In India at least, there seemed to be no such device. Worst still, the neurologists and the paediatrics that I consulted were not used to such devices and did not know how to use the data generated by them.

From a mom to a garage entrepreneur

After 3 and a half years of obsessive research on epilepsy, an idea struck me – it was my eureka moment! I thought we could pick up electric signals from almost anything these days. So if epilepsy is characterized by electrical signals, could we not pick up such signals, from whichever part of the body they spread to? Wouldn’t such an alert mechanism help abort an attack before it could do any damage or even save a life?

It dawned on me that a combination of the right sensors, communication mechanism, algorithms, analytics powered by artificial intelligence and a robust IoT framework might hold the key to picking up epilepsy markers and pave the way for seizure prediction for patients.

Super excited at the possibility of finding a solution to Tejas’s problems and for countless others, I procured the required hardware components, and hired a team to give a concrete shape to my idea through a prototype.

What joy it was when after assembly and after fixing the sensors to my body, the first set of data started trickling in to my phone.

Our stint at the IFDI

During the development of the prototype, we had also applied to the Innovate for Digital India (IFDI) Challenge, albeit at the spurt of a moment.

We entered TJay – the now christened epilepsy-detecting device after my son Tejas, a wearable in the shape of a glove in the competition.

It occurred to us that our solution might help close the treatment gap to some extent and bring a bit of happiness to at least some of the 1 crore people, if not all, afflicted by epilepsy.

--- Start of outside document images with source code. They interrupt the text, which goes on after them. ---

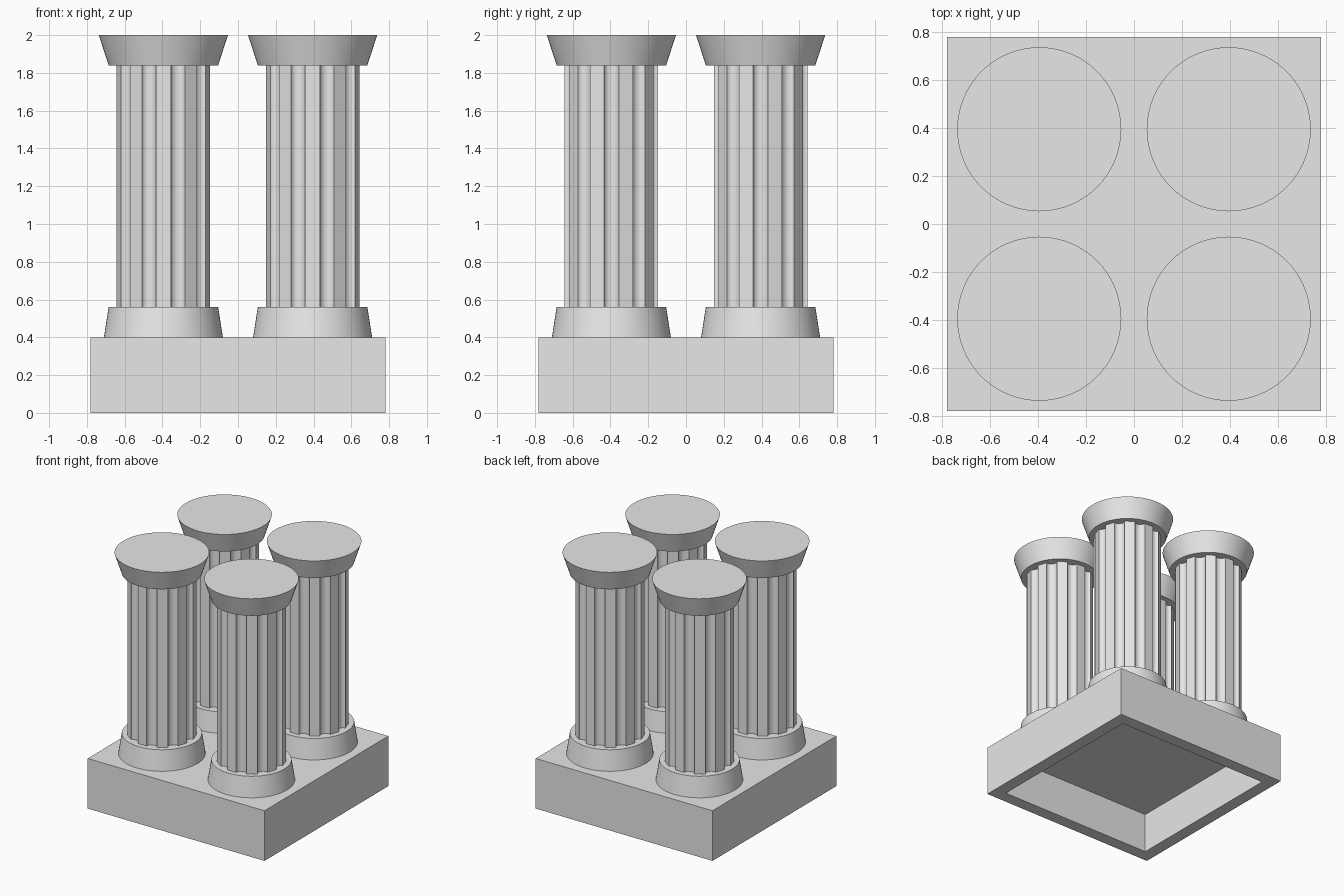
import bpy, bmesh, math
from mathutils import Vector

old = bpy.data.objects.get("Cube")
if old:
    bpy.data.objects.remove(old, do_unlink=True)

stone = bpy.data.materials.new("grey stone")
stone.use_nodes = True
stone.diffuse_color = (0.8, 0.8, 0.8, 1)
stone.node_tree.nodes["Principled BSDF"].inputs["Base Color"].default_value = (0.8, 0.8, 0.8, 1)


def finish(name, bm, smooth=True):
    bmesh.ops.recalc_face_normals(bm, faces=bm.faces)
    mesh = bpy.data.meshes.new(name)
    bm.to_mesh(mesh)
    bm.free()
    mesh.materials.append(stone)
    obj = bpy.data.objects.new(name, mesh)
    bpy.context.collection.objects.link(obj)
    if smooth:
        bpy.ops.object.select_all(action='DESELECT')
        obj.select_set(True)
        bpy.context.view_layer.objects.active = obj
        bpy.ops.object.shade_smooth_by_angle(angle=math.radians(30))
    return obj


def tapered_drum(name, x, y, r_low, r_high, z_low, z_high):
    bm = bmesh.new()
    bmesh.ops.create_cone(bm, cap_ends=True, segments=64, radius1=r_low,
                          radius2=r_high, depth=z_high - z_low)
    bmesh.ops.translate(bm, verts=bm.verts, vec=(x, y, (z_low + z_high) / 2))
    return finish(name, bm)


def fluted_outline(radius, flutes, depth, steps):
    """Flat ridges alternating with rounded hollows; one ridge faces -y."""
    points = []
    half = math.pi / (2 * flutes)
    for i in range(flutes):
        mid = -math.pi / 2 + (4 * i + 2) * half
        along = Vector((-math.sin(mid), math.cos(mid)))
        outward = Vector((math.cos(mid), math.sin(mid)))
        for s in range(steps + 1):
            a = math.pi * s / steps
            points.append(outward * (radius * math.cos(half) - depth * math.sin(a))
                          - along * radius * math.sin(half) * math.cos(a))
    return points


def shaft(name, x, y, z_low, z_high):
    bm = bmesh.new()
    ring = [bm.verts.new((x + p.x, y + p.y, z_low))
            for p in fluted_outline(0.251, 10, 0.03, 8)]
    face = bm.faces.new(ring)
    top = bmesh.ops.extrude_face_region(bm, geom=[face])["geom"]
    bmesh.ops.translate(bm, vec=(0, 0, z_high - z_low),
                        verts=[g for g in top if isinstance(g, bmesh.types.BMVert)])
    if not face.is_valid or len(bm.faces) < len(ring) + 2:
        bm.faces.new(ring)
    return finish(name, bm)


# Square plinth, hollowed from below
bm = bmesh.new()
bmesh.ops.create_cube(bm, size=1)
bmesh.ops.scale(bm, vec=(1.56, 1.56, 0.4), verts=bm.verts)
bmesh.ops.translate(bm, vec=(0, 0, 0.2), verts=bm.verts)
bm.normal_update()
under = next(f for f in bm.faces if f.normal.z < -0.9)
bmesh.ops.inset_region(bm, faces=[under], thickness=0.14)
hollow = bmesh.ops.extrude_discrete_faces(bm, faces=[under])["faces"][0]
bmesh.ops.translate(bm, vec=(0, 0, 0.32), verts=hollow.verts)
finish("plinth", bm, smooth=False)

# Four columns: foot, fluted shaft and capital
for side, x in (("left", 0.395), ("right", -0.395)):
    for end, y in (("front", -0.395), ("back", 0.395)):
        place = f"{end}_{side}"
        tapered_drum(f"{place}_column_foot", x, y, 0.315, 0.29, 0.4, 0.56)
        shaft(f"{place}_column_shaft", x, y, 0.56, 1.84)
        tapered_drum(f"{place}_column_capital", x, y, 0.29, 0.342, 1.84, 2.0)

From among the top 50 to 20 to 10

As part of the Innovate for Digital India Challenge we were invited to IIM, Ahmedabad for a 3-day program to interact with the jury and pitch our innovation. It was an amazing experience – the sessions conducted by experts, the overwhelming ideas, and the enthusiasm of the participants.

After a few days of the Ahmedabad jaunt, we got to know that we were selected to the top 20!

The Accelerator phase was anchored by CIIE & IIM, Ahmedabad where we had to attend sessions conducted by the School of Entrepreneurship -Berkey-Haas, create prototypes with the recently released Intel Edison, work on our business plan, and above all validate our prototypes and business ideas from actual customers and users of our product.

The mentorship and the training from Intel, TCS, CIIE and Berkely were invaluable. They gave us the confidence to chart out a practical path for our product. Each one of these teams and organizations went out of their way to make us proper entrepreneurs and sustainable businesses.

Under the guidance of experts on Intel® architecture, we used the Intel® XDK development tool and incorporated the Intel® Edison board, which has Bluetooth Lite, GSM and Wi-Fi capabilities, into TJay.

After the excitement of being in the top 20, we were recently selected among the top 10 teams in the IFDI program. We were invited to Delhi to be unveiled as the Top 10 innovators in India. It was a moment of pride for me and every member of the team as we showcased our product to Mr. Greg Pearson, Senior Vice President of Sales and Marketing Group and were then felicitated by Mr. Ravi Shankar Prasad, Minister of Communications & IT, Government of India.

Post the felicitation ceremony, we made our way to Rashtrapati Bhavan to meet the President of India, Shri. Pranab Mukherjee. Needless to say, it was an absolute privilege to meet and present TJay to the President.

In closing

With TJay today, we hope to make the lives of people with epilepsy safer and better. Our goal is also to help doctors provide faster and accurate diagnosis. We also aim to make specialty healthcare accessible to the remotest places in the country and close the treatment gap by at least 40% in the next 5 years from the existing 90%.

As I close, my team and I would like to thank all those who have supported us in our journey. Without this support and encouragement, TJay would have been just a dream. Many thanks from the bottom of our hearts.

Disclaimer: The views expressed in this article are solely of the participants and do not represent the views of Intel, the Department of Science & Technology and CIIE in any form or matter.